Executives are doing themselves--and, more important, their employees--a disservice by introducing more technology into their organizations in a piecemeal, ad-hoc manner. It's taking a big toll on employees. The Asana study revealed that, on average, knowledge workers are overworked and stressed. They're soaking up a mere six hours and 25 minutes of sleep each night. And they take, on average, only two breaks during their working day.
The modern workplace is in need of repair. Forward-thinking organizations need to prioritize three efforts.
First, they need to minimize duplicative work--doing work that someone has already done, usually unintentionally. Knowledge workers spend, on average, four hours and 38 minutes--an entire half-day--on pure duplication each week, according to Asana. More effective tracking of work via a centralized system will help ensure that workers aren't squandering valuable hours each week.
Second, they need to more effectively gauge work distribution. Why is this important? Knowledge workers rank 'work being distributed more fairly' as the number one factor that would help them be more productive in their role. Leaders need to more effectively track output and ensure that workers are expending similar effort.
Finally, they need to empower workers to gain much-needed clarity. Knowledge workers who are clear on their workload are two times more motivated and engaged than their counterparts who lack clarity, according to Asana. Employees should be crystal clear on work objectives, as well as how they funnel up to broader company goals.
If you're looking for your next career move, be on the lookout for companies that prioritize reducing duplicative work, equal work distribution, and role clarity.
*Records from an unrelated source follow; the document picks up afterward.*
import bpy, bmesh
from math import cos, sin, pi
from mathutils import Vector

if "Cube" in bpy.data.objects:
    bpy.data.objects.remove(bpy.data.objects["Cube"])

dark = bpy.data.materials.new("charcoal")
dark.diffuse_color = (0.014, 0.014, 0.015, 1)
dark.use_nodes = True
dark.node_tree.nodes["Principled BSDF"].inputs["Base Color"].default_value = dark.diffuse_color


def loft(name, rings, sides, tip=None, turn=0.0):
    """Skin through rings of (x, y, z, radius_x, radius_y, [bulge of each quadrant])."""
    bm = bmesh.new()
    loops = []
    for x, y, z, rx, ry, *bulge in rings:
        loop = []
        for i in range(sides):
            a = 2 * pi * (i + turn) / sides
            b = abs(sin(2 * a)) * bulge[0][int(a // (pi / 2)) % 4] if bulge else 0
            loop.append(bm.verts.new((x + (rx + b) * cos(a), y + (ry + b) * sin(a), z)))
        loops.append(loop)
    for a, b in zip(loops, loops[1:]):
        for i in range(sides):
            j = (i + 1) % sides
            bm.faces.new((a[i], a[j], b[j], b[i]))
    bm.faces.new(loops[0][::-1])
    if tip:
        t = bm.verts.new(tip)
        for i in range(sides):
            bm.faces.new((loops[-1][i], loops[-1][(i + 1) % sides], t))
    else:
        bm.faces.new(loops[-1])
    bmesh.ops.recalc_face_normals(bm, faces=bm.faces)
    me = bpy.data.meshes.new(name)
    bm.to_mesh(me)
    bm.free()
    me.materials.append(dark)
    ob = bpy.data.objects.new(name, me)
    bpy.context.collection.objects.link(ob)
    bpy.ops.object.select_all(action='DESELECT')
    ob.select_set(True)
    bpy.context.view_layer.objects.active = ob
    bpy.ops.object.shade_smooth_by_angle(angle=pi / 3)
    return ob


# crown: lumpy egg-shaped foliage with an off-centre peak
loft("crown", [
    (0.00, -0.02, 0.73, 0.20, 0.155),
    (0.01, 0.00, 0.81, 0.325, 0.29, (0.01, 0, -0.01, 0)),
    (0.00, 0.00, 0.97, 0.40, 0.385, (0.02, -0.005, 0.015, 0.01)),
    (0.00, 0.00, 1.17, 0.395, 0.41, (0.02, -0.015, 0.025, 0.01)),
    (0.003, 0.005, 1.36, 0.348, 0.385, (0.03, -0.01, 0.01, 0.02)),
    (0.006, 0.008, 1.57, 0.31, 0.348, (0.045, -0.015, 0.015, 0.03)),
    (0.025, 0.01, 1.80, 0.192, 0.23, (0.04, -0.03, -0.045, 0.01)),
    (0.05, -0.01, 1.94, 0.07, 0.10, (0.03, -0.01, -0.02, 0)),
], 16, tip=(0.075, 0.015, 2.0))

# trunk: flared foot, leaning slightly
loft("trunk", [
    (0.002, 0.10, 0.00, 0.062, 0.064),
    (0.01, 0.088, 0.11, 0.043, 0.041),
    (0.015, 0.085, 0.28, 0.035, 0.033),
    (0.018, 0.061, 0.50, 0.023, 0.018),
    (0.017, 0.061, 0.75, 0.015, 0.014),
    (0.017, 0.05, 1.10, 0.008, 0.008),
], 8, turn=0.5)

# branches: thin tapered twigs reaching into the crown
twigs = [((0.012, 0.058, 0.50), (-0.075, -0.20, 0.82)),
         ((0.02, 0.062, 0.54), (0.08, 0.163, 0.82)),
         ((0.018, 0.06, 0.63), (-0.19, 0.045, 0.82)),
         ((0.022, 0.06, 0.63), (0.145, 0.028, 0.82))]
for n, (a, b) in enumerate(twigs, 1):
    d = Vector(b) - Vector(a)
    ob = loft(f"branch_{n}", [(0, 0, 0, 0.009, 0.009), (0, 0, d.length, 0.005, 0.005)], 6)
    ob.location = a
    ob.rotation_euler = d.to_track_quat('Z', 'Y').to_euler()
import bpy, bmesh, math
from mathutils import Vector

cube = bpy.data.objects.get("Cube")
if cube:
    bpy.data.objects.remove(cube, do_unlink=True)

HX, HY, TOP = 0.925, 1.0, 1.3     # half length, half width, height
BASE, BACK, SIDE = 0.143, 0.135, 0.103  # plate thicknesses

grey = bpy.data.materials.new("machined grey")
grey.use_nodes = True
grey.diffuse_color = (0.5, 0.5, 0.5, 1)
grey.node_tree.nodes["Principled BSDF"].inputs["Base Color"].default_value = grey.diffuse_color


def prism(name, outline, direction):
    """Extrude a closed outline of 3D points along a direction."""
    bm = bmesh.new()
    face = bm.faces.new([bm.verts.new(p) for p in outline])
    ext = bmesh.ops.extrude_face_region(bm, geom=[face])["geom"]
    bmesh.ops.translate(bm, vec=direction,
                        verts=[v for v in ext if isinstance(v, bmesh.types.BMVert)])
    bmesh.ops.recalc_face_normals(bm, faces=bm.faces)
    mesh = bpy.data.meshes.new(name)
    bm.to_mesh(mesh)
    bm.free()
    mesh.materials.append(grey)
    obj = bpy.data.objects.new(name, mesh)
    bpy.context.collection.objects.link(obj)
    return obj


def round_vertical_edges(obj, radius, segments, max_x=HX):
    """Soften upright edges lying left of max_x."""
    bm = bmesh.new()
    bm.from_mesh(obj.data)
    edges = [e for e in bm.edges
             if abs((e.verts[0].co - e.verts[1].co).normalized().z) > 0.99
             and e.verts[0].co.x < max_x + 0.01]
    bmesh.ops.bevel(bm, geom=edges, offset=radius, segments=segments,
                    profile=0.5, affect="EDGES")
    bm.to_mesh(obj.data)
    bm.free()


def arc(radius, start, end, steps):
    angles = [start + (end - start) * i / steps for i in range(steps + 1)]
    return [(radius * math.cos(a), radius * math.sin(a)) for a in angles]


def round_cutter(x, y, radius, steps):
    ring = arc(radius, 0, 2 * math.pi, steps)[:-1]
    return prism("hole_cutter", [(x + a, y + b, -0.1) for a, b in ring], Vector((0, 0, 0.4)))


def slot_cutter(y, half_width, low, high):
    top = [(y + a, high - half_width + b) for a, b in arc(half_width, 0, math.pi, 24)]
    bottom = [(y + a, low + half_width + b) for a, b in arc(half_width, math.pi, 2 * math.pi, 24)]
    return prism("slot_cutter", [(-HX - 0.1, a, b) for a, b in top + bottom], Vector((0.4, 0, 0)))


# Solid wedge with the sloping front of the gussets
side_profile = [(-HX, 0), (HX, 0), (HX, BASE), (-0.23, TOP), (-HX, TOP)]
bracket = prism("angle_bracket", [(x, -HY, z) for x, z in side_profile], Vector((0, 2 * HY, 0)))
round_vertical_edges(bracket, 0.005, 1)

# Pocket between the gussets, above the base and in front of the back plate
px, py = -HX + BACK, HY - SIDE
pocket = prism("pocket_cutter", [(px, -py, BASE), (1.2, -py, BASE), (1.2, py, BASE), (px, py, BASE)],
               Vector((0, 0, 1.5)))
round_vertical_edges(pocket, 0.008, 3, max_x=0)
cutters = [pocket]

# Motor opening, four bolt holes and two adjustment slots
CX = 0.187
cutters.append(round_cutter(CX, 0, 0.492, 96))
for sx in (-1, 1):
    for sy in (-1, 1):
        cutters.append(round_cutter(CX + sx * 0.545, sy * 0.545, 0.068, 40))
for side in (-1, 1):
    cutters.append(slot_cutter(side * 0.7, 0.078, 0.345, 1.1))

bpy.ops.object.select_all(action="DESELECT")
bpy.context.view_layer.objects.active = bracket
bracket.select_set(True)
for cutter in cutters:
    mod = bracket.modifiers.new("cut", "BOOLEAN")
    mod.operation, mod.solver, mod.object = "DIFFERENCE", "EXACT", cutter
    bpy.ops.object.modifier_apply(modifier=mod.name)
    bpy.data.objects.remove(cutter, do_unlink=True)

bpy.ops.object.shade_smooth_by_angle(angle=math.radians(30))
Ask potential employees what related steps they are taking. This may go a long way in improving your personal--as well as professional--wellbeing.